What I’ve Learned About Company Relocations: It’s All About the People
Deciding to relocate a business is a big deal. A relocation brings exciting opportunities for growth and change, but also requires a tremendous amount of foresight. Whether the company has a handful of employees or hundreds, and whether the new office is down the street or around the world, moving can be tough on employees, and disruptive to a business.
I’ve spent the past eight years helping leaders manage the logistics, lower the costs and minimize the disruptions of major corporate moves. The biggest lesson that drives my work: People take their workspace very personally. Successfully relocating employees takes careful planning, intentional change management, constant communication and a few tricks of the trade.
No matter what kind of client I’m working with, my overall goals for every move are consistent:
- Relocate on time and on budget.
- Minimize disruption and stress.
- Maintain productivity during move by seamlessly transitioning core office functionality.
- Help employees feel excited and engaged.
If you’re considering a major relocation, consider these three tips to make your move as seamless as possible.
Pre-Plan Every Single Detail
The biggest key to a smooth move is preparation.
When I’m working with a client on a relocation, one of the first things I share is The List: an exhaustive catalog of every task that will need to be checked off as part of the move. It includes items like finding a relocation vendor, planning where furniture will fit in the new space, making a plan for fixtures you won’t reuse, preparing service elevators on move-out day and training employees on the new phone system.
Scanning hundreds of to-dos can be overwhelming at first. But having a definitive checklist actually makes the moving process calmer. I work with my move partners to pre-plan every detail of their move so that we’re prepared to tackle any unexpected challenges or surprises that might pop up along the way (and believe me, there are surprises in every move!).
“There’s always more to do than you think,” says Sara Hakanson, a former executive leader at the orthotics and prosthetics manufacturer Ottobock.
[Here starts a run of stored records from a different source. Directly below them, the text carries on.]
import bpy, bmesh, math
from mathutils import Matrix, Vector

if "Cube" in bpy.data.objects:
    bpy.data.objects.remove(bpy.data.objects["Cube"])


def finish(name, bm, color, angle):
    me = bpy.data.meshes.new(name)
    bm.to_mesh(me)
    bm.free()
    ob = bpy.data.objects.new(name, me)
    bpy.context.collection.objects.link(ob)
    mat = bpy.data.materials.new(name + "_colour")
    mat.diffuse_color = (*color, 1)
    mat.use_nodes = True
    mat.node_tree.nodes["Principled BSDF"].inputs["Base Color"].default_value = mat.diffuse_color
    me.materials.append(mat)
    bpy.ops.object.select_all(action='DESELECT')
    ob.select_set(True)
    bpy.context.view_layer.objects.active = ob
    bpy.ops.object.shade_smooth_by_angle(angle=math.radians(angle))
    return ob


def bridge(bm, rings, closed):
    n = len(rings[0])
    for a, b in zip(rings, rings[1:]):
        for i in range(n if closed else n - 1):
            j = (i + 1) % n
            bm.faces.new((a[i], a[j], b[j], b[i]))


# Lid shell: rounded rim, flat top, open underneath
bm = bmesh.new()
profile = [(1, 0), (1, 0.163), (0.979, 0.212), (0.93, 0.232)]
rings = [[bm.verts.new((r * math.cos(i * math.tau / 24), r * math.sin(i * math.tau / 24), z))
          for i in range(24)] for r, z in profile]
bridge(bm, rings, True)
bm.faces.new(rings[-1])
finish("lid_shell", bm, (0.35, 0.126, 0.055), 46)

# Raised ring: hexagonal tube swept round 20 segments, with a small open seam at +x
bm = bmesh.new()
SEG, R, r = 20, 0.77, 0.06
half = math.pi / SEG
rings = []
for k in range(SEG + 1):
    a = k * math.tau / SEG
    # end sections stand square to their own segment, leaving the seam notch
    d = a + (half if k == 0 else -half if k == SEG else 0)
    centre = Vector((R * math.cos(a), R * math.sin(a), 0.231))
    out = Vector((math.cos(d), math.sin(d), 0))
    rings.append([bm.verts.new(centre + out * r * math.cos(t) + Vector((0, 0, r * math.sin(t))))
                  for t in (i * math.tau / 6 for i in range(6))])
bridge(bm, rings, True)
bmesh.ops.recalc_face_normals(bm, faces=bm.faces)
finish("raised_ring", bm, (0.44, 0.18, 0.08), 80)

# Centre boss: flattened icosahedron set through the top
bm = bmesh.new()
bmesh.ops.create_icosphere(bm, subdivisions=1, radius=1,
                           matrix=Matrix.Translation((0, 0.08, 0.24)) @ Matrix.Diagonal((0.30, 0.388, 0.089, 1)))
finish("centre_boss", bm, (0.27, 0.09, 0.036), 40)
During her tenure at the company, Hakanson worked with the team at Cresa to manage a major relocation from Minneapolis to Austin, Texas. “The detail to be attended to is immense,” she reflects — for example, dealing with the physical “stuff” of an office move, including documents, supplies and equipment.
“Anyone can create a short list of obvious tasks related to the move,” she says. But she was looking to go beyond that to find a relocation vendor that had deep experience working with many different sizes and types of organizations, to give her advice on “the BEST way to tackle each task for the best outcomes and lowest cost.” Hakanson says that having a relocation partner gave her team a safety net and helped save costs and aggravation.
Become a Cheerleader for Change
Relocations are often driven by cost savings and business needs. But people are the most important element of any successful move.
When you announce a move, employees often have immediate, emotional reactions. They might be worried about a longer commute. They might not like the idea of moving from a private office to a more open, collaborative workspace. They might wonder what the relocation will mean for their job long term. And they’ll definitely have a lot of questions.
This is where change management is vital. Proactive leaders are ready for employees’ questions about a move. You can’t over-communicate about a relocation. Employees need to know why you’re moving, how the process will work and what they need to do to prepare.
Here’s one example that showed me the power of communication during a move: I worked with a company that was moving its headquarters after 20 years in one space. The former building was dark and uninviting, with mostly private offices and little space for collaboration. But it was “home” for 350 employees. My team worked with leaders to develop a communication plan, which we shared at a series of town hall meetings. It was amazing to watch the progression of those town halls. At the first meeting, at least 50 people raised their hands to express concern. By the tenth meeting we would only receive a couple questions. Through those meetings, employees’ anxieties gradually calmed because they were clued in to the process and purpose behind the move.
“You cannot over-communicate,” Hakanson says. “Tell employees frequently what is happening, what they need to know, and what will reassure them and address their potential fears.” She recommends communicating weekly or even daily.
Put People Before Policies
Since a successful move is all about people, it’s important to focus on individual employees’ needs. One important tip: Be sensitive about each employee’s move date.
“It’s easy to say there’s a target move date for all employees who are relocating,” Hakanson says. “But the reality is that employees must be able to make their relocation departure, transition and startup in the new location based on how it works for their personal life,” not just their work responsibilities or the company’s needs. “Unlike other employment-related issues, relocation requires becoming aware of employees’ personal situations to truly make it work and to ensure they are settled and satisfied in the new location.”
Hakanson suggests making a plan for each employee, then making sure employees and their managers are fully engaged in the plan, the schedule and the “why.” Above all, she says, “thank employees often for their flexibility and support.”
Gratitude and teamwork can go a long way during a relocation, and focusing on people will make a move positive for everyone involved.
Ready for your next move? Download our free checklist to support your relocation.